Both Artists Portraits are different in style; Vermeer paints more narrative portraits Example Lady standing at a virginal, Lady sitting at a virginal, Lady playing at a virginal, these are portraits of women not necessarily commissioned portraits, but are also narrative.
While Rembrandt seems to have more of a strait forward approach to portraiture where the figure is emerging from a dark background with a good sense of light and dramatic colors, but are not interactive with the environment so much as just documenting the portrait of the subject.
Rembrandt seems to use more visible brush strokes and Vermeer is overall more polished and smooth.

If we compare Rembrandt’s Prodigal son painting with Vermeer’s Lady Standing at a virginal we will see many of the differences I already stated. The differences in overall color and paint application, Rembrandt is much more textural in his paint application. We will also see some differences in the approach of the artists when it comes to story telling and composition.
Rembrandt uses the rule of thirds to great effect in his Prodigal son Painting, the key focal point in his image is in the top left third of the image. While Vermeer has a central focal point located almost perfectly in the middle of the canvas. Vermeer does use the rule of thirds some in Lady standing by a virginal because he has the eyes of the figure in line with the top third of the painting, which adds to the viewers interest more so that if the figure’s face was perfectly centered in the middle of the painting.
The background of Lady Standing is much more refined and developed compared to the Prodigal son, by Rembrandt. This could be due to the message and story the artists are attempting to convey. In the Prodigal son, Rembrandt is focused on the interactions of the figures reunion and the emotions and feeling of each character. While Vermeer is telling us a story about his painting by the location of the woman, her clothing and the overall feel of the environment.

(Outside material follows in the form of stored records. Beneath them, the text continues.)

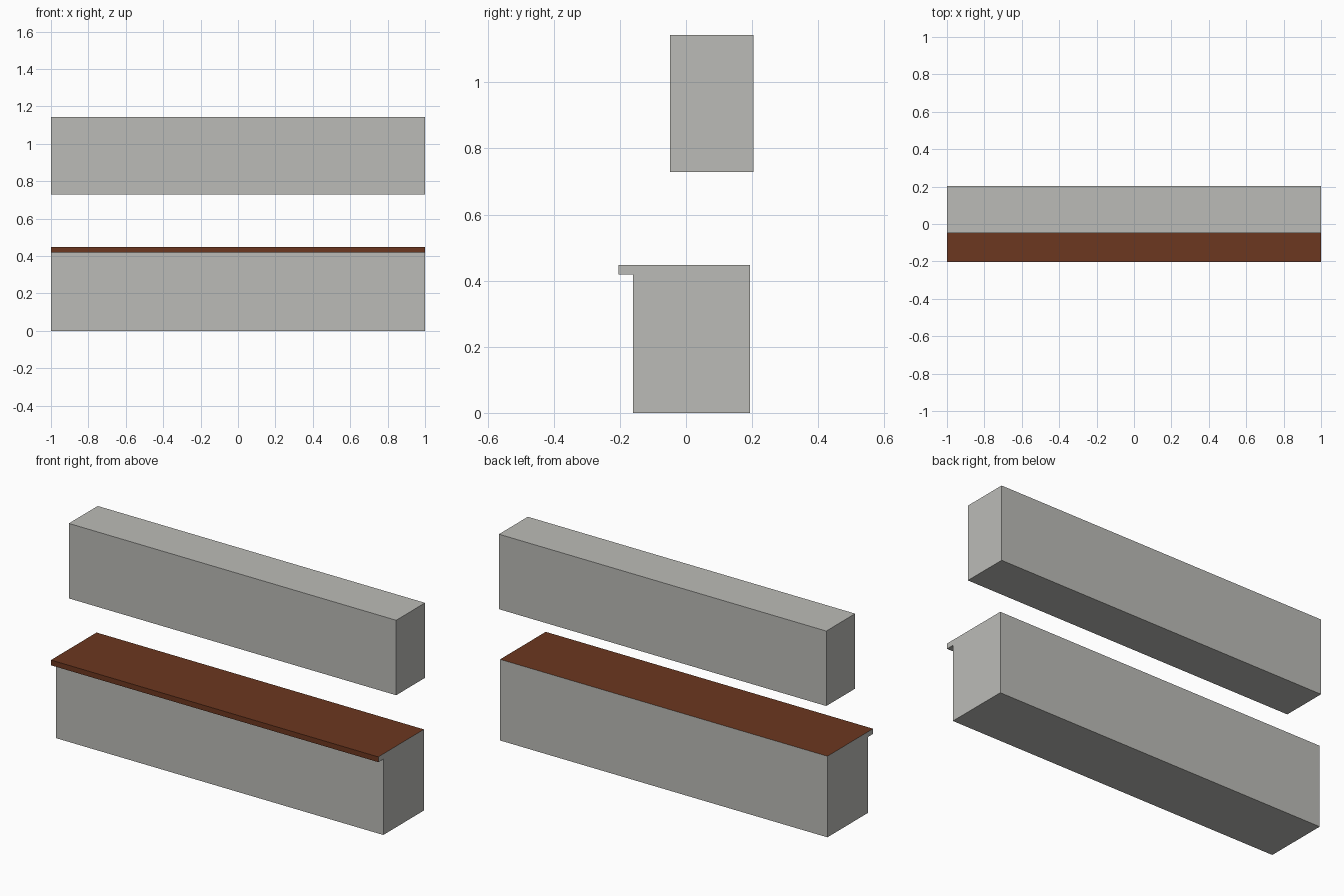
import bpy
import bmesh

if "Cube" in bpy.data.objects:
    bpy.data.objects.remove(bpy.data.objects["Cube"])


def material(name, rgb):
    m = bpy.data.materials.new(name)
    m.diffuse_color = (*rgb, 1.0)
    m.use_nodes = True
    m.node_tree.nodes["Principled BSDF"].inputs["Base Color"].default_value = m.diffuse_color
    return m


GREY = material("light grey", (0.50, 0.50, 0.475))
BROWN = material("brown wood", (0.150, 0.038, 0.014))


def extrude_profile(name, profile, x0=-1.0, x1=1.0):
    """Sweep a (y, z) outline along x."""
    bm = bmesh.new()
    face = bm.faces.new([bm.verts.new((x0, y, z)) for y, z in profile])
    ext = bmesh.ops.extrude_face_region(bm, geom=[face])
    verts = [v for v in ext["geom"] if isinstance(v, bmesh.types.BMVert)]
    bmesh.ops.translate(bm, verts=verts, vec=(x1 - x0, 0, 0))
    bmesh.ops.recalc_face_normals(bm, faces=bm.faces)
    mesh = bpy.data.meshes.new(name)
    bm.to_mesh(mesh)
    bm.free()
    obj = bpy.data.objects.new(name, mesh)
    bpy.context.collection.objects.link(obj)
    mesh.materials.append(GREY)
    return obj


# Lower cabinet with overhanging counter lip
lip_z, top_z = 0.419, 0.448
lower = extrude_profile("lower_cabinet", [
    (-0.160, 0), (0.194, 0), (0.194, top_z),
    (-0.204, top_z), (-0.204, lip_z), (-0.160, lip_z)])

# Counter surface and front edge of the lip are brown
lower.data.materials.append(BROWN)
for p in lower.data.polygons:
    is_top = p.normal.z > 0.9
    is_lip_front = p.normal.y < -0.9 and p.center.z > lip_z
    p.material_index = int(is_top or is_lip_front)

# Wall cabinet hanging above
extrude_profile("wall_cabinet", [
    (-0.048, 0.729), (0.204, 0.729), (0.204, 1.143), (-0.048, 1.143)])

In the Prodigal son painting, Rembrandt leads the viewer around the painting by utilizing his strong focal point and character interactions. The viewer is drawn first to look at the father and son’s reunion, due to the high contrast and emotion felt by the viewer because of the long awaited return of the son by the father.  The viewer’s eye is then drawn down the light value mass of the son and is lead across the image by the perspective of the floor plane. The eye is then drawn up to the other son and we see and feel his emotions at his brother’s return. His gaze returns us to the father and son. The viewer continues to bounce around the image looking at each of the background figures in turn, always returning to the focal point by following the gaze of each of the servants, always coming back to the father and son focal point.
Vermeer, not having multiple figures in his image uses the background elements to similar effect in his Lady Standing by a Virginal image. His focal point is the woman in the center of the image; the viewer’s eye is drawn outwards towards the different background elements but always returning to the woman.  Vermeer’s visual device is more relaxed in my opinion. With easy sweeping of the eyes over the image, with our eye meandering out to the blue chair in the foreground, getting blocked from leaving the image by the back of the chair, which leads our eye up to the virginal and back to the woman. Then our eye continuing up to the painting, following the edge of the paintings over to the light of the windows, and following the light of the windows back to the woman in the center of the image again.
Both Visual methods used by the artists are successful they are just different approaches to help convey the meaning and mood of the painting by the artist to the viewer.

No comments: